Methods and Results Human COX-1 cDNA driven by a cytomegalovirus promoter was constructed into a replication-defective adenovirus 5 vector by homologous recombination. Recombinant adenovirus without a foreign gene (Ad-RR) and buffer were included as controls. Recombinant Ad-LacZ was used for marking the transfected cells in vivo. In the in vitro experiments, cultured human endothelial cells (ECs) and porcine arterial smooth muscle cells (SMCs) were incubated with Ad-COX-1 for 2 hours and 6-keto-PGF1α level and the transgene expression were determined 72 hours after infection.
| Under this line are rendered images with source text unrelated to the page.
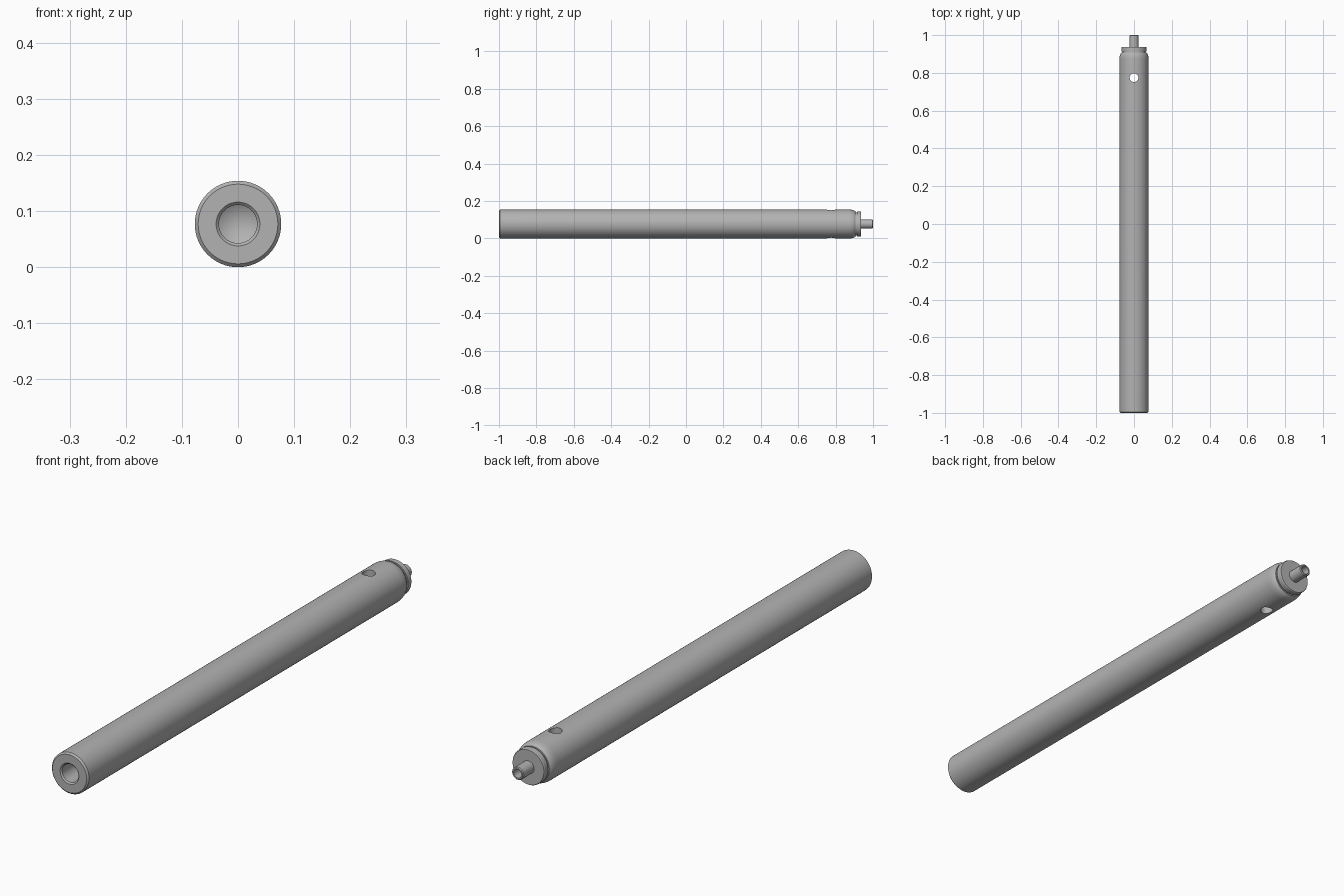
import bpy
import bmesh
import math
from mathutils import Matrix

if "Cube" in bpy.data.objects:
    bpy.data.objects.remove(bpy.data.objects["Cube"], do_unlink=True)

RADIUS = 0.077
SEGMENTS = 64

steel = bpy.data.materials.new("satin_steel_grey")
steel.use_nodes = True
steel.diffuse_color = (0.45, 0.45, 0.45, 1)
steel.node_tree.nodes["Principled BSDF"].inputs["Base Color"].default_value = steel.diffuse_color


def lathe(name, profile):
    """Revolve (radius, y) points around the rod axis; the ends lie on the axis."""
    bm = bmesh.new()
    verts = [bm.verts.new((r, y, RADIUS)) for r, y in profile]
    edges = [bm.edges.new(pair) for pair in zip(verts, verts[1:])]
    bmesh.ops.spin(bm, geom=verts + edges, cent=(0, 0, RADIUS), axis=(0, 1, 0),
                   angle=math.tau, steps=SEGMENTS)
    bmesh.ops.remove_doubles(bm, verts=bm.verts, dist=0.00001)
    bmesh.ops.recalc_face_normals(bm, faces=bm.faces)
    mesh = bpy.data.meshes.new(name)
    bm.to_mesh(mesh)
    bm.free()
    mesh.materials.append(steel)
    obj = bpy.data.objects.new(name, mesh)
    bpy.context.collection.objects.link(obj)
    return obj


# Rounded shoulder at the back of the rod
shoulder = [(0.066 + 0.011 * math.cos(a), 0.872 + 0.033 * math.sin(a))
            for a in (math.radians(15 * i) for i in range(6))]

# Rod with a chamfered front, a drilled blind bore, a groove, a collar and a hollow pin
profile = [(0, -0.78), (0.034, -0.80), (0.034, -0.995), (0.039, -1),
           (0.071, -1), (RADIUS, -0.994)] + shoulder + [
           (0.067, 0.907), (0.062, 0.907), (0.062, 0.914), (0.067, 0.914),
           (0.067, 0.933), (0.065, 0.936), (0.024, 0.936), (0.024, 0.997),
           (0.021, 1), (0.016, 1), (0.016, 0.95), (0, 0.942)]
rod = lathe("rod", profile)

# Cross hole drilled straight through near the back
bm = bmesh.new()
bmesh.ops.create_cone(bm, cap_ends=True, segments=32, radius1=0.023, radius2=0.023,
                      depth=0.4, matrix=Matrix.Translation((0, 0.775, RADIUS)))
mesh = bpy.data.meshes.new("cross_hole_cutter")
bm.to_mesh(mesh)
bm.free()
mesh.materials.append(steel)
cutter = bpy.data.objects.new("cross_hole_cutter", mesh)
bpy.context.collection.objects.link(cutter)

drill = rod.modifiers.new("cross_hole", "BOOLEAN")
drill.operation = "DIFFERENCE"
drill.solver = "EXACT"
drill.object = cutter
bpy.context.view_layer.objects.active = rod
rod.select_set(True)
bpy.ops.object.modifier_apply(modifier=drill.name)
bpy.data.objects.remove(cutter, do_unlink=True)

# Smooth round surfaces with crisp machined edges
bpy.ops.object.shade_smooth_by_angle(angle=math.radians(30))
In the in vivo experiments, recombinant adenoviruses were directly instilled into angioplasty-injured porcine carotid arteries for 30 minutes. Cyclic flow changes were monitored for 10 days and thrombus formation was examined histologically thereafter. Transgene expression and prostaglandin I2 (PGI2) synthesis by the injured arteries were determined. Cultured ECs infected with Ad-COX-1 produced a fivefold to eightfold increase in PGI2, and the transgene expression in cultured porcine SMCs was demonstrated by Northern analysis. Direct administration of Ad-COX-1 at a dose of 3×1010 pfu completely inhibited carotid cyclic flow changes and thrombus formation accompanied by a fourfold increase in PGI2 synthesis by the injured arteries 10 days after infection, whereas Ad-COX-1 at a lower dose, 5×109 pfu, had no antithrombotic effects when compared with Ad-RR vector and buffer controls.
Conclusions Adenovirus-mediated transfer of COX-1 to angioplasty-injured carotid arteries was efficacious in augmenting PGI2 synthesis and was associated with an inhibition of thrombosis when a relatively high titer of adenovirus was instilled.
- Received October 16, 1995.
- Accepted November 5, 1995.
- Copyright © 1996 by American Heart Association